Mixing Big Picture Thinking with Getting Stuff Done
A great tech leader has to be good at high level strategic thinking in balance with pragmatism and getting things done. Tech leaders are measured on impact and results, it is important to keep a balance, but above all to stay pragmatic – good tech leaders are high-agency, they set a direction and get to work on getting things done.
Focusing on Communication and People Skills
Besides being great at tech, leaders need great communication and people skills. It’s not just about understanding the tech; it’s also about explaining it in a way that non-technical people will understand. Plus, you have got to be good at building relationships and inspiring your coworkers and clients to achieve success – it is a number one priority.
Sales in Tech Leadership
Sales skills are very important for a tech leader, for both promoting ideas and concepts to clients and to internal teams. Most good tech professionals do their jobs well, but at the same time, they know there are tools or processes that can be implemented to make their jobs easier and benefit the company or customer. However, many of them never get an opportunity to implement those systems, processes or technologies because they don’t know how to sell their vision effectively.
Every leader needs the ability to listen and consider people’s opinions as they make decisions. A skilled tech professional may be used to being an expert, but if they want to transition to become a powerful leader, they must master active listening.
Technology projects are typically team-driven by members with different skill sets. To grow as a tech leader, learn more about people-management skills, which are essential if you’re going to handle medium to large teams with diverse skill sets. It’s not necessary to be a great project manager, but you do need the skills to understand the EQ side of the people who are part of your team.
Keeping in The Code

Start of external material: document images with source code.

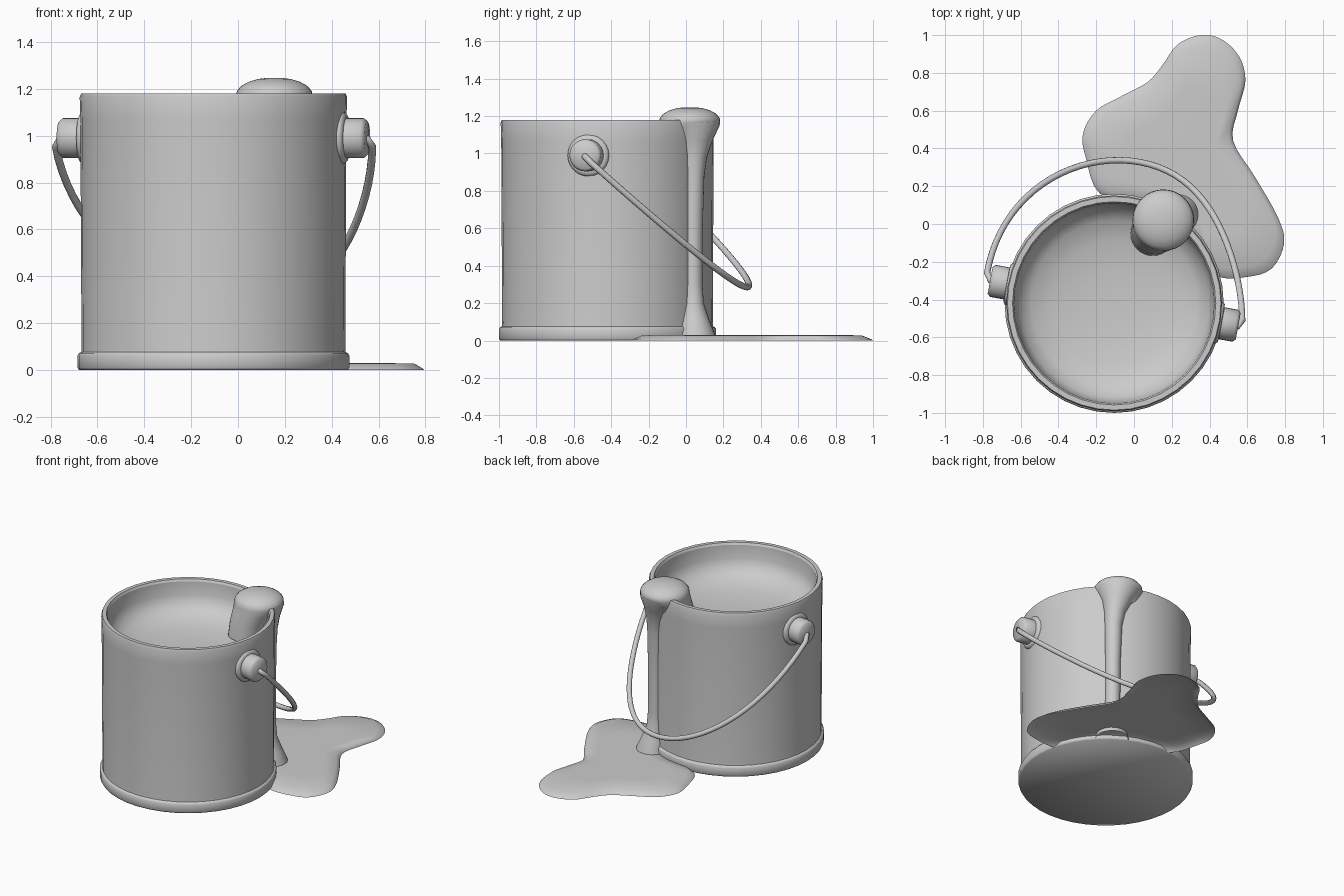
import bpy, math
from mathutils import Vector
from mathutils.geometry import interpolate_bezier

if "Cube" in bpy.data.objects:
    bpy.data.objects.remove(bpy.data.objects["Cube"])

CX, CY = -0.105, -0.42                        # can centre
AXIS = Vector((0.983, -0.182, 0))             # line through the two ears
BACK = Vector((0.182, 0.983, 0))              # direction the handle falls


def finish(name, verts, faces, angle=None):
    me = bpy.data.meshes.new(name)
    me.from_pydata([tuple(v) for v in verts], [], faces)
    me.update()
    ob = bpy.data.objects.new(name, me)
    bpy.context.collection.objects.link(ob)
    bpy.context.view_layer.objects.active = ob
    bpy.ops.object.select_all(action='DESELECT')
    ob.select_set(True)
    if angle is None:
        bpy.ops.object.shade_smooth()
    else:
        bpy.ops.object.shade_smooth_by_angle(angle=math.radians(angle))
    return ob


def loft(name, rings, n=32, cap_start=False, cap_end=False, angle=None, u=Vector((1, 0, 0)), v=Vector((0, 1, 0))):
    """Join circular rings given as (centre, radius)."""
    verts, faces = [], []
    for c, r in rings:
        for i in range(n):
            a = 2 * math.pi * i / n
            verts.append(Vector(c) + u * (r * math.cos(a)) + v * (r * math.sin(a)))
    for k in range(len(rings) - 1):
        for i in range(n):
            j = (i + 1) % n
            faces.append((k * n + i, k * n + j, (k + 1) * n + j, (k + 1) * n + i))
    for use, k, flip in ((cap_start, 0, True), (cap_end, len(rings) - 1, False)):
        if use:
            verts.append(Vector(rings[k][0]))
            m = len(verts) - 1
            for i in range(n):
                a, b = k * n + i, k * n + (i + 1) % n
                faces.append((b, a, m) if flip else (a, b, m))
    return finish(name, verts, faces, angle)


def on_can(profile):
    return [((CX, CY, z), r) for r, z in profile]


# can shell with base band and rim
loft("can_body", on_can([(0.574, 0), (0.58, 0.01), (0.58, 0.062), (0.574, 0.072), (0.564, 0.076),
                         (0.563, 0.09), (0.568, 1.07), (0.571, 1.165), (0.565, 1.18),
                         (0.538, 1.18), (0.53, 1.165)]), n=40, cap_start=True, angle=60)

# inside wall running softly into the dished paint surface
loft("paint_inside", on_can([(0.53, 1.165), (0.525, 1.07), (0.5, 1.01), (0.44, 0.965),
                             (0.33, 0.935), (0.17, 0.915)]), n=40, cap_end=True)

# paint swelling over the rim
t = (0.155, 0.02)
loft("paint_overflow", [((0.1, -0.05, 0.94), 0.118), ((0.112, -0.035, 1.04), 0.125),
                        ((0.14, 0.0, 1.12), 0.148), ((*t, 1.165), 0.163), ((*t, 1.19), 0.16),
                        ((*t, 1.212), 0.142), ((*t, 1.23), 0.11), ((*t, 1.242), 0.07),
                        ((*t, 1.247), 0.03)], cap_end=True)

# drip running down the outside
loft("paint_drip", [((0.235, 0.052, 0.0), 0.11), ((0.235, 0.05, 0.04), 0.103),
                    ((0.228, 0.045, 0.11), 0.08), ((0.22, 0.04, 0.2), 0.055),
                    ((0.217, 0.038, 0.3), 0.05), ((0.215, 0.038, 0.6), 0.051),
                    ((0.212, 0.04, 0.88), 0.058), ((0.203, 0.042, 0.98), 0.07),
                    ((0.185, 0.043, 1.07), 0.1), ((0.165, 0.032, 1.15), 0.148),
                    ((0.157, 0.022, 1.175), 0.16)], n=24)

# puddle: closed smooth outline with a sloped edge
outline = [(0.35, 1.0), (0.23, 0.95), (0.15, 0.84), (0.07, 0.75), (-0.07, 0.675), (-0.2, 0.6),
           (-0.27, 0.48), (-0.255, 0.35), (-0.18, 0.16), (0.05, 0.1), (0.22, 0.0), (0.36, -0.14),
           (0.44, -0.275), (0.6, -0.28), (0.73, -0.235), (0.795, -0.1), (0.76, 0.04),
           (0.64, 0.25), (0.525, 0.44), (0.55, 0.6), (0.59, 0.76), (0.555, 0.89), (0.46, 0.98)]
pts, m = [Vector((x, y, 0)) for x, y in outline], len(outline)
loop = []
for i in range(m):
    p0, p1, p2, p3 = (pts[(i + k) % m] for k in (-1, 0, 1, 2))
    loop += interpolate_bezier(p1, p1 + (p2 - p0) / 6, p2 - (p3 - p1) / 6, p2, 5)[:-1]
mid, n = Vector((0.3, 0.3, 0)), len(loop)
verts, faces = [], []
for s, z in ((1, 0), (0.985, 0.007), (0.91, 0.028), (0.6, 0.029)):
    verts += [mid + (p - mid) * s + Vector((0, 0, z)) for p in loop]
verts.append(mid + Vector((0, 0, 0.029)))
for k in range(3):
    for i in range(n):
        j = (i + 1) % n
        faces.append((k * n + i, k * n + j, (k + 1) * n + j, (k + 1) * n + i))
faces += [(3 * n + i, 3 * n + (i + 1) % n, 4 * n) for i in range(n)]
finish("paint_puddle", verts, faces)

# ears: flange and knob on each side
for side, label in ((1, "right"), (-1, "left")):
    d = AXIS * side
    base = Vector((CX, CY, 0.99))
    loft(label + "_ear", [(base + d * r, s) for r, s in
                          ((0.53, 0.112), (0.565, 0.112), (0.577, 0.102), (0.579, 0.086),
                           (0.652, 0.086), (0.668, 0.072))],
         n=24, cap_end=True, angle=50, u=BACK * side, v=Vector((0, 0, 1)))

# wire handle: lopsided half ellipse behind the can, ends hooked into the ears
hub = Vector((CX, CY, 0.985))
fall = BACK * 0.76 + Vector((0, 0, -0.70))
path = [hub + AXIS * 0.62, hub + AXIS * 0.667]
for i in range(41):
    a = math.pi * (0.015 + 0.97 * i / 40)
    c = math.cos(a)
    pull = abs(math.sin(2 * a) * c) * (0.06 if c > 0 else 0.02)
    path.append(hub + AXIS * (0.69 * c - pull) + fall * math.sin(a))
path += [hub - AXIS * 0.667, hub - AXIS * 0.62]
cu = bpy.data.curves.new("handle", 'CURVE')
cu.dimensions = '3D'
cu.bevel_depth = 0.017
cu.bevel_resolution = 3
cu.use_fill_caps = True
sp = cu.splines.new('POLY')
sp.points.add(len(path) - 1)
for p, co in zip(sp.points, path):
    p.co = (*co, 1)
sp.use_smooth = True
ob = bpy.data.objects.new("handle", cu)
bpy.context.collection.objects.link(ob)
bpy.ops.object.select_all(action='DESELECT')
bpy.context.view_layer.objects.active = ob
ob.select_set(True)
bpy.ops.object.convert(target='MESH')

Tech leaders must be in the code writing software with their teams on a daily basis to remain relevant and to be effective as a leader. Recent technology news has highlighted the problems that happen when tech leaders lose their acumen and ability. Whether it is fixing bugs, implementing new features, or identifying core issues, tech leaders need to be brilliant engineers and working within their teams first and foremost.
Delegation And Coaching
You will have seen many talented tech professionals struggle in their transition from star performer to leader. The best ones are the people who know how to delegate, coach and give their team members the freedom to make mistakes. We believe one of the best leadership skills is the ability to bring out the best in everyone around you.
Tech professionals need to have business acumen if they wish to move into leadership positions. They must see their work from the perspective of their clients and their internal stakeholders and sharpen their communication skills so that they’re capable of translating technology into the language of business.
Empathy – for both customers and team members – is a key skill for a technology professional who wants to become a leader. Empathy for customers ensures that the technology solutions you create are spot-on and that the advice that you give to customers is well received and accurate. And understanding the aspirations, difficulties and preferences of your team members and customers goes a long way toward collectively achieving the best outcomes.
For technology professionals who want to succeed in leadership positions, the capacity to build and lead a high-performing team is a crucial competency. It not only requires a ‘roll up your sleeves’ attitude, but also excellent leadership abilities and empathy. You must have the ability to foster an environment that values technical excellence, diversity, equity and inclusion in the workplace – a culture of trust, respect and open communication, focused on learning, innovation, and delivering results as a team.
An Obsession With Impact
A tech leader needs the ability to constantly ask the question, “So what?” And they need to ask it until they get to a point where the question doesn’t make sense. Doing so will help a tech leader to be impact-obsessed and to focus on doing the right things, rather than doing things right. It is easy to get lost in fancy technology, but often, the solution to a complex problem lies in leveraging simple technology that’s focused on the user experience.
Trust In Your Team Members
Tech leaders must have the ability to let go and trust what their teams are doing. When working in a technical position, we can be confident in our skills and sharpen them to the point where we are experts. Yet, in a leadership position, you have others who might do tasks differently. Trusting employees and not micromanaging can be hard and is a skill that takes practice to get right.
Commitment To Accessibility And Inclusion
Accessibility and inclusion go a long way toward setting leaders apart from their peers. Beyond meeting legal requirements, they motivate teams who associate positive values with such an agenda. At the same time, as a leader, you minimise legal and reputational risk, protect the organisation’s reputation, inspire innovation, improve the user experience and fulfil social responsibilities.